**THE DATA:**
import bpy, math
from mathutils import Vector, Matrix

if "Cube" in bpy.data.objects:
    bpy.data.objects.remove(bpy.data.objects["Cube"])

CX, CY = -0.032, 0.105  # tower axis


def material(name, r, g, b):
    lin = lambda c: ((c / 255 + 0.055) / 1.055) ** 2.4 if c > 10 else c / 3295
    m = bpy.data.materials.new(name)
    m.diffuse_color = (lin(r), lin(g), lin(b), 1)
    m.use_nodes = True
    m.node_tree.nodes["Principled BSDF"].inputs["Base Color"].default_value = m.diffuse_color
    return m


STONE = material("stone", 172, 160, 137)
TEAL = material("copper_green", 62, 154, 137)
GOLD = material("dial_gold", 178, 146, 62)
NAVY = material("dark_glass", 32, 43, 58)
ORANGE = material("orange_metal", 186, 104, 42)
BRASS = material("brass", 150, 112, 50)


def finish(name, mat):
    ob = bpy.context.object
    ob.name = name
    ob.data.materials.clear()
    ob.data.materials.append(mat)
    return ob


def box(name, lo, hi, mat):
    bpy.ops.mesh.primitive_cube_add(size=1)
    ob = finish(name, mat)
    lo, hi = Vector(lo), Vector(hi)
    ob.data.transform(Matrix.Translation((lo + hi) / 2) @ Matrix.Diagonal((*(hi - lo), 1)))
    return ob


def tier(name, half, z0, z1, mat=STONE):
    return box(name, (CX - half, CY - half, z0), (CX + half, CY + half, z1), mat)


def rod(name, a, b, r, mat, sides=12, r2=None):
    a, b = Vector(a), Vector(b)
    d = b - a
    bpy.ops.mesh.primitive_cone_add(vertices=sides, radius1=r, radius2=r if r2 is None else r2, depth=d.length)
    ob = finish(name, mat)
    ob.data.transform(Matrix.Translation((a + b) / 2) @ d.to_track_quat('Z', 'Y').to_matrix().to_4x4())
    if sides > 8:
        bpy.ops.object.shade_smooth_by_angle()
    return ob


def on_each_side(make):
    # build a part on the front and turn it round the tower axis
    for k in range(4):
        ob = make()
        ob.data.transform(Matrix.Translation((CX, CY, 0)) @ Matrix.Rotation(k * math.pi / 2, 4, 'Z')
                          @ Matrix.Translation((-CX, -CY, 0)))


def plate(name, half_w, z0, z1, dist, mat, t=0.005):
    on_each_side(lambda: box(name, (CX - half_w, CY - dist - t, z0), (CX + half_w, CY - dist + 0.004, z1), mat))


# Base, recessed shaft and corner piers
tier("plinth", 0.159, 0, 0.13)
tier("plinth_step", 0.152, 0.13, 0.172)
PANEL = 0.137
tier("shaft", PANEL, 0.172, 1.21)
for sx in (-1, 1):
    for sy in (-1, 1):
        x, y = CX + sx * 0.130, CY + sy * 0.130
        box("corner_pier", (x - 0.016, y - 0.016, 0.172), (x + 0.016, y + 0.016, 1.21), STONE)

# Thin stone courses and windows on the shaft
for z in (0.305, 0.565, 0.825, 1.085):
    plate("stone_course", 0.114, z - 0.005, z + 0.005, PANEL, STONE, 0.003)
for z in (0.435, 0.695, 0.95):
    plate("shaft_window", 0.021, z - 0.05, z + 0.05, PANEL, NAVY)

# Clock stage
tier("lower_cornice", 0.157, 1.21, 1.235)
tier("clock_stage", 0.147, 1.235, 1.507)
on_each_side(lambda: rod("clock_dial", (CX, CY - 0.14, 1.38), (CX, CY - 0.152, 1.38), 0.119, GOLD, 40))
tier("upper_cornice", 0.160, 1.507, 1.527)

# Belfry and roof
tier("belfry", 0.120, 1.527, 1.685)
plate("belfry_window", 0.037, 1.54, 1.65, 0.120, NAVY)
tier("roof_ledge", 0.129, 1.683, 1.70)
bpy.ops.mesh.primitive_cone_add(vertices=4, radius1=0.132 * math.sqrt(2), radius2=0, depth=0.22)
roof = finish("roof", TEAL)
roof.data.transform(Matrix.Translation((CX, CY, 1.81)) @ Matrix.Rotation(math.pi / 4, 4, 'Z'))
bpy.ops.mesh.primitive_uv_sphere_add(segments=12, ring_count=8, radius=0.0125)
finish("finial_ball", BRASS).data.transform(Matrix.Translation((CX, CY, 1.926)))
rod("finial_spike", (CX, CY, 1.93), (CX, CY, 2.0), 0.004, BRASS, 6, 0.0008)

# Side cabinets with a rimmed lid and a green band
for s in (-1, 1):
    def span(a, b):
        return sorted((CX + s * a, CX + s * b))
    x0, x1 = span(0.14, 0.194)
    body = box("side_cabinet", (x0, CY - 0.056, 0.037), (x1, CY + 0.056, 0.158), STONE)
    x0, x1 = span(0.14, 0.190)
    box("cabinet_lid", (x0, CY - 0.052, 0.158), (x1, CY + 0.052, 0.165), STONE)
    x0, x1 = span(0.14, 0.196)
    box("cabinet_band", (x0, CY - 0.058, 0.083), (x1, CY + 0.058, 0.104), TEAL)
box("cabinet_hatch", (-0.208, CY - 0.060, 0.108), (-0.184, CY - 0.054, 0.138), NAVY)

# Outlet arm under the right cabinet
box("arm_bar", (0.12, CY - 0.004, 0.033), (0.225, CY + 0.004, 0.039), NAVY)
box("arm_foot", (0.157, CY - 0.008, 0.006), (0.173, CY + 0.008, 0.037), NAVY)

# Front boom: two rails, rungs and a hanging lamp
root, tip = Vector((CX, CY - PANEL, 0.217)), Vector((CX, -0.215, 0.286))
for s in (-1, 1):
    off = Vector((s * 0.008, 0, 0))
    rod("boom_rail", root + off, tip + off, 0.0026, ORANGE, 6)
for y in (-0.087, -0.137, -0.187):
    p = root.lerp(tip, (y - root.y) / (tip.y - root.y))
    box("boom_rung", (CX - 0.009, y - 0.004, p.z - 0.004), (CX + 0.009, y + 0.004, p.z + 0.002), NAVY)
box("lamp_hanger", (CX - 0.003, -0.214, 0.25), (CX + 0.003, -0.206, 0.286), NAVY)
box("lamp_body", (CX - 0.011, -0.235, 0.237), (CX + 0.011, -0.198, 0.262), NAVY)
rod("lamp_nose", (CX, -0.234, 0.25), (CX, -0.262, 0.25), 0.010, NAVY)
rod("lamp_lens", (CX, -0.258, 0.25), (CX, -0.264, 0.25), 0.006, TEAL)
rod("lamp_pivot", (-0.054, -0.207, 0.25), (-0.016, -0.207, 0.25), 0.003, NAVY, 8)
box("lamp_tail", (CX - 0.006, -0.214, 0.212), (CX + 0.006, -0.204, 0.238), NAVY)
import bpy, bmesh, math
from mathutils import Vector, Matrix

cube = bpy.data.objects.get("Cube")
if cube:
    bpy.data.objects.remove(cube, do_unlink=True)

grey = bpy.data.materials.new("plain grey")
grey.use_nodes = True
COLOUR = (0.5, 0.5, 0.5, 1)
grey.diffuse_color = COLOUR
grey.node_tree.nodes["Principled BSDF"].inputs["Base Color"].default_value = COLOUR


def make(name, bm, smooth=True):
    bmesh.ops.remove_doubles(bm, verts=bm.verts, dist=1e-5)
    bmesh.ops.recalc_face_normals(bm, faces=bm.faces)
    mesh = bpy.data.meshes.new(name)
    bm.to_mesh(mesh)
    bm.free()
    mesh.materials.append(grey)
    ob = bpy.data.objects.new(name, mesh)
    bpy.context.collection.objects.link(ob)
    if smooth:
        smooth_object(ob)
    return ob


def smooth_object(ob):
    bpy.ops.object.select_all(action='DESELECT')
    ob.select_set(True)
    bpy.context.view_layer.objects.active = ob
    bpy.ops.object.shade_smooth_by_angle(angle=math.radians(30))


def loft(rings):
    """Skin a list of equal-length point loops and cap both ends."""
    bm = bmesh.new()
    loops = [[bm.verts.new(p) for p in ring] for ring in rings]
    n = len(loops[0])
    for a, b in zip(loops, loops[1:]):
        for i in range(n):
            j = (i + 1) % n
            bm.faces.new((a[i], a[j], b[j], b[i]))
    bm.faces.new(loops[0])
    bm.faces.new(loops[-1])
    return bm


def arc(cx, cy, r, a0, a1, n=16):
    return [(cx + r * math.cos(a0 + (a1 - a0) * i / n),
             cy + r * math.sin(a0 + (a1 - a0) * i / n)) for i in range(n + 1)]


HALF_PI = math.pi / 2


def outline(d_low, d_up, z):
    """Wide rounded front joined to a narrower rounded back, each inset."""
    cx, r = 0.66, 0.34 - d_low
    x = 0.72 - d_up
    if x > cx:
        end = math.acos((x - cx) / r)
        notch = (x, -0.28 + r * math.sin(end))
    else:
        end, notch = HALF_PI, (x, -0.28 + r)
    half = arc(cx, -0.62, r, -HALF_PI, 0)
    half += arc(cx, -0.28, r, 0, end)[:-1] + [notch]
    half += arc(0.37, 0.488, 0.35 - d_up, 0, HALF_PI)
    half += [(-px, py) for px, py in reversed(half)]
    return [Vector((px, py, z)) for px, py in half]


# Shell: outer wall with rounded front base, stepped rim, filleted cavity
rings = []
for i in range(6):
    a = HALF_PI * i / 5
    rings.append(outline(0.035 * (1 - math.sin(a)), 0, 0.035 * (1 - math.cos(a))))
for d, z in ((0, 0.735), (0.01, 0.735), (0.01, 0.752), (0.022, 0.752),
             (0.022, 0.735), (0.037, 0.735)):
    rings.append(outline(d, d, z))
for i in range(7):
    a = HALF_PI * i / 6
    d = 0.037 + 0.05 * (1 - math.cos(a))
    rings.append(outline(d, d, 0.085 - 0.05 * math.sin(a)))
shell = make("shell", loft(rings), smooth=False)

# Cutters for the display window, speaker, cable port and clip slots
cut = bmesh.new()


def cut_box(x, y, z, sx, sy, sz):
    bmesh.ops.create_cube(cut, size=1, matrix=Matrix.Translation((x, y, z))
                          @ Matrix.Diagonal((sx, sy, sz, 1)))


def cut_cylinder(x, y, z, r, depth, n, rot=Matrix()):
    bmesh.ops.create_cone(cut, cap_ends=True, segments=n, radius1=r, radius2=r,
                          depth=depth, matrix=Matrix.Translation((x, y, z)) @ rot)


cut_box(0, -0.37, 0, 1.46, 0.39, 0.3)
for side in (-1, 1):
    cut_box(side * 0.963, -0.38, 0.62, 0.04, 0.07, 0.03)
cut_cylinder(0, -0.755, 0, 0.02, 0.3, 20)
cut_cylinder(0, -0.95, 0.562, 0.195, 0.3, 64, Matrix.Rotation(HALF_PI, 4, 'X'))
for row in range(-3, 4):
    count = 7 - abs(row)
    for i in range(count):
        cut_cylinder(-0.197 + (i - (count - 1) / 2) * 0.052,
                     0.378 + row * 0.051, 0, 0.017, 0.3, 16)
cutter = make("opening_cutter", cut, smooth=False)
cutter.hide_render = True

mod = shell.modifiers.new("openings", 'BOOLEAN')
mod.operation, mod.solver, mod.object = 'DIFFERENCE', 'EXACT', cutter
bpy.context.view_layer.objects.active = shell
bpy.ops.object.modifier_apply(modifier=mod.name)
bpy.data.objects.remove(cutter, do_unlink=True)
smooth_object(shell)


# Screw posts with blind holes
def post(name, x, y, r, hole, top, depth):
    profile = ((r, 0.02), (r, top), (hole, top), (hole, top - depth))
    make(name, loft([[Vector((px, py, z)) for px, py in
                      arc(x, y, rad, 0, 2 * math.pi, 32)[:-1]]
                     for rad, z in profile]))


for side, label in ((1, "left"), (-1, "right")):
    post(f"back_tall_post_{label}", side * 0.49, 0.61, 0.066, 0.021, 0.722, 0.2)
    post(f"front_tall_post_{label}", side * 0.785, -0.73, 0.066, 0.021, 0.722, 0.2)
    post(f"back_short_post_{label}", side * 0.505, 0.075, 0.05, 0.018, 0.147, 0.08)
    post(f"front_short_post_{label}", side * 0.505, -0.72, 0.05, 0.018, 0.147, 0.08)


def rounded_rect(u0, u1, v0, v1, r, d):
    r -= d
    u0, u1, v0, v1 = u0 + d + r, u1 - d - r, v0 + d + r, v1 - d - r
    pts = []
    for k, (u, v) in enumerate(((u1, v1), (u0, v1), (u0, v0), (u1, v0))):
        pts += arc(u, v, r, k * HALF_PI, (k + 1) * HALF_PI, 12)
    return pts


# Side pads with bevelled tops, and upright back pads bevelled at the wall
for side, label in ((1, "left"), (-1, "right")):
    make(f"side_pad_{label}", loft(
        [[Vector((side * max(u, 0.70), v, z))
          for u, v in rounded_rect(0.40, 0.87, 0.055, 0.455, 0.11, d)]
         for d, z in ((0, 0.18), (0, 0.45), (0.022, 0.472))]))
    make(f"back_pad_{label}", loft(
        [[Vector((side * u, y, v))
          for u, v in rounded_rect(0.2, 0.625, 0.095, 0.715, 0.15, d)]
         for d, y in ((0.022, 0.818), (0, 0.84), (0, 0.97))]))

**WORK ITEM:**
The lines from the top of the data above down to the line containing "m.diffuse_color = (lin(r), lin(g), lin(b), 1)" are to be copied exactly; no other line should appear.

**SOLUTION TO THE PROBLEM:**
import bpy, math
from mathutils import Vector, Matrix

if "Cube" in bpy.data.objects:
    bpy.data.objects.remove(bpy.data.objects["Cube"])

CX, CY = -0.032, 0.105  # tower axis


def material(name, r, g, b):
    lin = lambda c: ((c / 255 + 0.055) / 1.055) ** 2.4 if c > 10 else c / 3295
    m = bpy.data.materials.new(name)
    m.diffuse_color = (lin(r), lin(g), lin(b), 1)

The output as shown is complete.